A few weeks ago, rapper T.I. shared with the world that he takes his 18-year-old daughter to the gynecologist every year to ‘check’ that she still has her hymen. After significant backlash, New York State is considering a ban on “virginity tests” altogether.
T.I., 39, made these comments on a podcast episode of the Red Table Talk, which has since been taken down. Listeners expressed outrage on social media, criticizing T.I. and questioning the practice of ‘hymen checks’ in general.
T.I. has since claimed he’s “incredibly apologetic” to his daughter, and insists the conversation was “very joking.” His daughter deleted all of her social media accounts shortly after the podcast aired.
Many gynecologists have debunked “virginity tests,” noting the hymen has no relation to someone’s sexual activity. That’s in addition to the practice being a violation of a woman’s body, especially when she’s not choosing to be “tested.”
Last year, the United Nations Human Rights for Women and the World Health Organization (WHO) jointly called for the end of “virginity testing” based on its lack of scientific basis and its “violation of the human rights of girls and women.”
“This practice is already happening,” said Assemblywoman Michaelle C. Solages, who introduced the bill, told The New York Times. “T.I. proved this practice is already happening. T.I. basically endorsed the practice by saying very openly and casually that he had this exam performed on his daughter.”
Solages said T.I.’s comments made her “very angry” and “very upset,” and inspired her commitment to the bill. “To use your platform to say that you did this is just misogynistic, and it sets the women’s movement back,” she told NBC News.
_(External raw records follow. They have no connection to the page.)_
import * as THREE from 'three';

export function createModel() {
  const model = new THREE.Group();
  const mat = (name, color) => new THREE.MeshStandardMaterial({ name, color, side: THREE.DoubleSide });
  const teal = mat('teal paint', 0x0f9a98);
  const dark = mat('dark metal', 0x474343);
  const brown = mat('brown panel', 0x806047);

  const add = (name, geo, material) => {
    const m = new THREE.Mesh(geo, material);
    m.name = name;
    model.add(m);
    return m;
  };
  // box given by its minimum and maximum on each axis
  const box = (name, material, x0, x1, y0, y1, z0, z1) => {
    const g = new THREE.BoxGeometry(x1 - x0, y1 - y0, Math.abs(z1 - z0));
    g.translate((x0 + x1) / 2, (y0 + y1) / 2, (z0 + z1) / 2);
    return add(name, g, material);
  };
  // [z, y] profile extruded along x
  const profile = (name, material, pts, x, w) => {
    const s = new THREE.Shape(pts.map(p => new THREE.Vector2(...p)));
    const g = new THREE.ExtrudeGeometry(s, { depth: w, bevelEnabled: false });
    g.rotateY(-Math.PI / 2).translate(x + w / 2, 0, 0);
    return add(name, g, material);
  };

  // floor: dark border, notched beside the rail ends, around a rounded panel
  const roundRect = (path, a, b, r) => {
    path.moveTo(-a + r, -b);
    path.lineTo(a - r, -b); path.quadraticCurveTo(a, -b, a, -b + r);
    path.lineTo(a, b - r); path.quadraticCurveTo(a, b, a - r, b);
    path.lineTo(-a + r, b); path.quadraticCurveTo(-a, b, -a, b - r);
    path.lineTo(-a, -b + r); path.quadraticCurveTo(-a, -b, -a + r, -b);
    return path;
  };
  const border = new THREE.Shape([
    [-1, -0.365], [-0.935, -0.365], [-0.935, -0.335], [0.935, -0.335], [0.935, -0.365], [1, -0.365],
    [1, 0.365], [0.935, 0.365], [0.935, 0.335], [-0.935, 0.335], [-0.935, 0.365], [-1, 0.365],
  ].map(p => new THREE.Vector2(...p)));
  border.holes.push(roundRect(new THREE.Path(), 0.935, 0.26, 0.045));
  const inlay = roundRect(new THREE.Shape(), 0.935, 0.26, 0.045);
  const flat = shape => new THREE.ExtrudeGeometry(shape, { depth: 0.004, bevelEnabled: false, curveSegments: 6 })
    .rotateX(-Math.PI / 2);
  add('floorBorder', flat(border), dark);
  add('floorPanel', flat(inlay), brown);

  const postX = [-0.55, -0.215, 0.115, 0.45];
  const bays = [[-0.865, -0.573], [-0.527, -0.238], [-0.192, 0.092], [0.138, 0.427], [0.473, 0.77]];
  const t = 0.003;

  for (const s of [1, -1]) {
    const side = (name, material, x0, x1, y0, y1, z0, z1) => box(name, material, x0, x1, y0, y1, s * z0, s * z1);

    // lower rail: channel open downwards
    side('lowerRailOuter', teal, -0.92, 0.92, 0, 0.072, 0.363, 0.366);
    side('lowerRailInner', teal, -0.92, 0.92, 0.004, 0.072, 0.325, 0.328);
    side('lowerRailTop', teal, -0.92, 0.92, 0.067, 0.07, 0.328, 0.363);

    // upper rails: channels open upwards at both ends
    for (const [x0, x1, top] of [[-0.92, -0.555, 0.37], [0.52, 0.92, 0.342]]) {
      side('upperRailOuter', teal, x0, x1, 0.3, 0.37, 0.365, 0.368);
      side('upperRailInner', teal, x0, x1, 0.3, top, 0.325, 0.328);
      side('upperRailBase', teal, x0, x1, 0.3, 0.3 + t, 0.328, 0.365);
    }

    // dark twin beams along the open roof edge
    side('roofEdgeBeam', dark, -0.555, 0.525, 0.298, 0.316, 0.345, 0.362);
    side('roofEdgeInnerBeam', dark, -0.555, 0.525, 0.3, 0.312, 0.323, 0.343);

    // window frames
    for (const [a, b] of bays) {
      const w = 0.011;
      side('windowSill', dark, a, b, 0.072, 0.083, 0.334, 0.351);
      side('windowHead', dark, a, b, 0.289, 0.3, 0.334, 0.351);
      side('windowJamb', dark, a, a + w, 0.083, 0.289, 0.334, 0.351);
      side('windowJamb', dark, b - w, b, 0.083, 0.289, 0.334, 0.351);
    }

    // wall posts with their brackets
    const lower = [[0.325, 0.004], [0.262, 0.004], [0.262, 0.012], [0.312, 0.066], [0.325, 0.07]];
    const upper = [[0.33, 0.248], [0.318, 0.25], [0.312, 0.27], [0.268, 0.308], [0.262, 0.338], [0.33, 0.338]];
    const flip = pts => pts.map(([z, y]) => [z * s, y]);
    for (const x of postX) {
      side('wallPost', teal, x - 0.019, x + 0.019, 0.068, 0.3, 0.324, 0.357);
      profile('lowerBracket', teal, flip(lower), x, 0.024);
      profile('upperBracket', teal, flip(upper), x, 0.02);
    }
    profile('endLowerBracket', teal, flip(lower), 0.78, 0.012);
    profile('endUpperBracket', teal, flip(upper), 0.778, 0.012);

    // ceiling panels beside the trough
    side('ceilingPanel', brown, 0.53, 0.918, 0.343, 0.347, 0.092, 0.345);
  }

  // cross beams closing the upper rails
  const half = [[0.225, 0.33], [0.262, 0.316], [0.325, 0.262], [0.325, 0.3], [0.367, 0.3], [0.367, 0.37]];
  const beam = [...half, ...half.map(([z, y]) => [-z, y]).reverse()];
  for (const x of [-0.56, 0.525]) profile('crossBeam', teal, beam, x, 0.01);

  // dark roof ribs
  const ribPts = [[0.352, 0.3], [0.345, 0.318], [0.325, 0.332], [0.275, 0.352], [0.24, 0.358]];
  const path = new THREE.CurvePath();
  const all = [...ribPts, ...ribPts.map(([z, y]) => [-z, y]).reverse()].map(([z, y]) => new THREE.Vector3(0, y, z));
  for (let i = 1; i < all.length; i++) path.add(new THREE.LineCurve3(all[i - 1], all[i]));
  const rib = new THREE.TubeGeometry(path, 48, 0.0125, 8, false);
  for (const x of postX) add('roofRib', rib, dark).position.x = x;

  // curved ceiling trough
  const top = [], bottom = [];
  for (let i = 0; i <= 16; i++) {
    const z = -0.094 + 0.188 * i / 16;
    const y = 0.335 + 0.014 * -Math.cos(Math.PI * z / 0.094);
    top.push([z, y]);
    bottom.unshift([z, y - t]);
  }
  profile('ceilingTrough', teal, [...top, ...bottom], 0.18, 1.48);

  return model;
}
According to Solages, the bill would ensure “women and girls across New York state are not traumatized or humiliated in having this medically unnecessary test performed on them.”
If the bill passes, any medical professional who performs these “tests” could face professional misconduct penalties and possible criminal charges. The bill already has three co-sponsors in the Assembly.
But what exactly is a “virginity test?” Stephanie McClellan, MD, an obstetrician/gynecologist (OB/GYN), told Refinery29 that during the “test,” a doctor would look to see if the hymen is “stretched or lacerated.” The hymen, a thin layer of tissue located near the vaginal opening, varies among bodies.
Some people have thinner layers of tissue than others, while others are born with hymens that are naturally open, or without one at all. Sex can impact the hymen, but so can riding a horse or inserting a tampon, so it’s not truly connected to virginity, Heather Bartos, MD, an OB/GYN, told Refinery29. But in many places, “virginity tests” are still common, and sometimes even required before marriage.
Because the procedure lacks scientific validity, many doctors say they would be in favor of seeing it banned. “I want to state that the idea that a parent would bring their daughter to a doctor to perform such a test is not only archaic — it violates an individual’s right to bodily autonomy,” McClellan said.
Per Bartos, “Virginity checks are archaic and have no place in modern medicine.”